So today, I choose to share just enough with my son. Enough that he knows that there are some bad people out there, but that his teachers are good. That if there is danger they will protect him. That he is safe at school. That today, there is someone bad who wants to do something bad to a school and so he gets to stay home with me. And then I will hug him extra tight, tell him how much I love him and pray that his woman is found before she executes her plans.

This is how I choose to handle it because really, I don’t know how. I don’t understand how the world got to this place. I choose to handle it this way because he is four.

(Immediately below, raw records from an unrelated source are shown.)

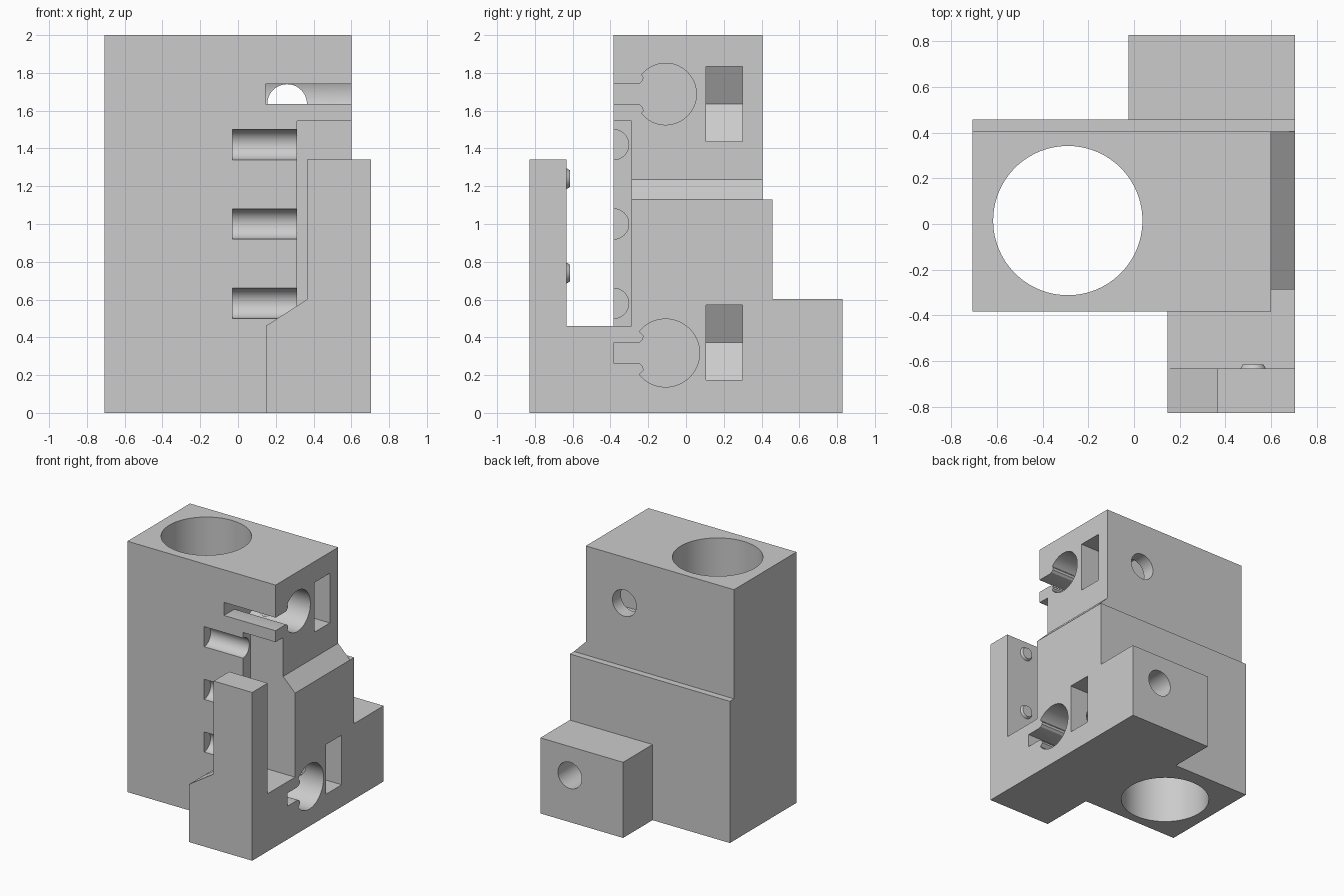
import bpy, bmesh
from math import cos, sin, pi, radians

cube = bpy.data.objects.get("Cube")
if cube:
    bpy.data.objects.remove(cube, do_unlink=True)

grey = bpy.data.materials.new("plain_grey")
grey.use_nodes = True
grey.diffuse_color = (0.6, 0.6, 0.6, 1)
grey.node_tree.nodes["Principled BSDF"].inputs["Base Color"].default_value = (0.6, 0.6, 0.6, 1)


def prism(name, pts, axis, a, b):
    """Extrude a 2D outline along an axis from a to b."""
    place = {"x": lambda p, d: (d, p[0], p[1]),
             "y": lambda p, d: (p[0], d, p[1]),
             "z": lambda p, d: (p[0], p[1], d)}[axis]
    bm = bmesh.new()
    near = [bm.verts.new(place(p, a)) for p in pts]
    far = [bm.verts.new(place(p, b)) for p in pts]
    bm.faces.new(near)
    bm.faces.new(far)
    for i in range(len(pts)):
        j = (i + 1) % len(pts)
        bm.faces.new((near[i], near[j], far[j], far[i]))
    bmesh.ops.recalc_face_normals(bm, faces=bm.faces)
    mesh = bpy.data.meshes.new(name)
    bm.to_mesh(mesh)
    bm.free()
    mesh.materials.append(grey)
    ob = bpy.data.objects.new(name, mesh)
    bpy.context.collection.objects.link(ob)
    return ob


def box(name, x, y, z):
    return prism(name, [(x[0], y[0]), (x[1], y[0]), (x[1], y[1]), (x[0], y[1])], "z", *z)


def arc(u, v, r, start=0, end=360, n=48):
    steps = n if end - start == 360 else n + 1
    angles = [radians(start + (end - start) * i / n) for i in range(steps)]
    return [(u + r * cos(t), v + r * sin(t)) for t in angles]


def combine(target, tool, operation):
    mod = target.modifiers.new(tool.name, "BOOLEAN")
    mod.operation, mod.solver, mod.object = operation, "EXACT", tool
    bpy.context.view_layer.objects.active = target
    bpy.ops.object.modifier_apply(modifier=mod.name)
    bpy.data.objects.remove(tool, do_unlink=True)


LEFT, RIGHT, FRONT, BACK = -0.707, 0.705, -0.383, 0.405

# Main block, wider lower half, shoulder, rear foot and front post
body = box("housing_block", (LEFT, 0.6), (FRONT, BACK), (0, 2))
solids = [
    box("lower_half", (LEFT, RIGHT), (FRONT, 0.457), (0, 1.13)),
    prism("sloped_shoulder", [(0.3, 1), (RIGHT, 1), (RIGHT, 1.13), (0.6, 1.235), (0.3, 1.235)],
          "y", FRONT, BACK),
    box("rear_foot", (-0.025, RIGHT), (0.3, 0.828), (0, 0.603)),
    box("front_base", (0.147, RIGHT), (-0.828, -0.3), (0, 0.46)),
    prism("front_post", [(0.147, 0), (RIGHT, 0), (RIGHT, 1.342), (0.365, 1.342),
                         (0.365, 0.6), (0.147, 0.46)], "y", -0.828, -0.633),
]
for part in solids:
    combine(body, part, "UNION")

# Front recess and vertical bore
cuts = [
    box("front_recess", (0.312, 0.9), (-0.6, -0.288), (0.46, 1.545)),
    prism("vertical_bore", arc(-0.29, 0.015, 0.327, n=96), "z", -0.1, 2.1),
]
# Horizontal half-round grooves
for z in (0.58, 1.0, 1.42):
    cuts.append(prism("groove", arc(FRONT, z, 0.08, n=32), "x", -0.03, 0.33))


def keyhole(z, r, slot_z, slot_front, inner, outer):
    """Round socket with a narrow slot towards the front."""
    half = 0.052
    upper = [(-0.237, slot_z + half + 0.052), (-0.225, slot_z + half + 0.038),
             (-0.228, slot_z + half + 0.02), (-0.243, slot_z + half + 0.005),
             (-0.265, slot_z + half), (slot_front, slot_z + half)]
    lower = [(y, 2 * slot_z - h) for y, h in reversed(upper)]
    return prism("keyhole", arc(-0.108, z, r, -141, 141) + upper + lower, "x", inner, outer)


cuts.append(keyhole(1.688, 0.163, 1.688, -0.5, 0.145, 0.7))
cuts.append(keyhole(0.317, 0.18, 0.317, -0.385, 0.33, 0.8))

# Nut pockets with pointed ends, and screw holes from the back into the sockets
for x, z, outer in ((0.26, 1.635, 0.7), (0.445, 0.373, 0.8)):
    h = 0.198
    cuts.append(prism("nut_pocket", [(outer, z - h), (outer, z + h), (x - 0.114, z + h),
                                     (x - 0.228, z), (x - 0.114, z - h)], "y", 0.105, 0.3))
    cuts.append(prism("screw_hole", arc(x, z, 0.105), "y", -0.05, 0.95))

for cutter in cuts:
    cutter.hide_render = True
    combine(body, cutter, "DIFFERENCE")

# Small tapered studs on the inner face of the post
studs = []
for z in (0.74, 1.24):
    bpy.ops.mesh.primitive_cone_add(vertices=32, radius1=0.062, radius2=0.045, depth=0.03,
                                    location=(0.522, -0.63, z), rotation=(-pi / 2, 0, 0))
    stud = bpy.context.object
    stud.name = "post_stud"
    stud.data.materials.append(grey)
    studs.append(stud)

bpy.ops.object.select_all(action="DESELECT")
for ob in [body] + studs:
    ob.select_set(True)
bpy.context.view_layer.objects.active = body
bpy.ops.object.shade_smooth_by_angle(angle=radians(25))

He is too young for this.

*If you’re looking for information on how to talk to your children about violence this is a good article from the National Association of School Psychologists.

A Letter to Our Younger Self

Dear Self,

I know you think you know it all, but as your 40-year old self, let me tell you. You don’t.

I wanted to share a few things with you to help protect your heart. I wish I knew all these things when I was 25. And even if you don’t listen, you’ll be ok. But if you do, you’ll be ok a lot sooner.

Spend less time in bars making bad decisions and more time on yourself. It’s ok to be alone. It’s ok to go to that wedding solo, and it’s ok to stay home on a Saturday night enjoying your own company.

Start saving. You don’t need all those clothes, you just don’t need all that “stuff”. Spend your money on experiences- they’re worth the investment in the memories you’ll make.

Don’t waste your time on men who don’t matter. If he doesn’t respect you enough to call you in advance or meet your family, he isn’t worth your energy. (Read this one twice).

Tell Mom you love her and that you appreciate everything she did for you. By the time you truly realize this she will be gone, and it will be too late. If you don’t believe me yet tell her for your 40-year old self. You’ll thank me for this later.

Put away your childhood now. It’s over. 

Respect yourself. Respect your body. Eat a little healthy. Stay active. The foundation you’re building today will go a long way.

You don’t need a huge social circle. Find a few girlfriends who will become your ride or die ladies and stick with you. Don’t ditch them every time some guy calls.

Learn now that you are enough. Forever and always. Just as you are.

Enjoy this time, self. Enjoy your time. Be you and do you. Someday your time will be someone else’s. A husband and two crazy kiddos. It’s another beautiful time, but you can’t get these days back. Use them to grow, use them to change, use them to just be you.

In love,

Your 40-year old self.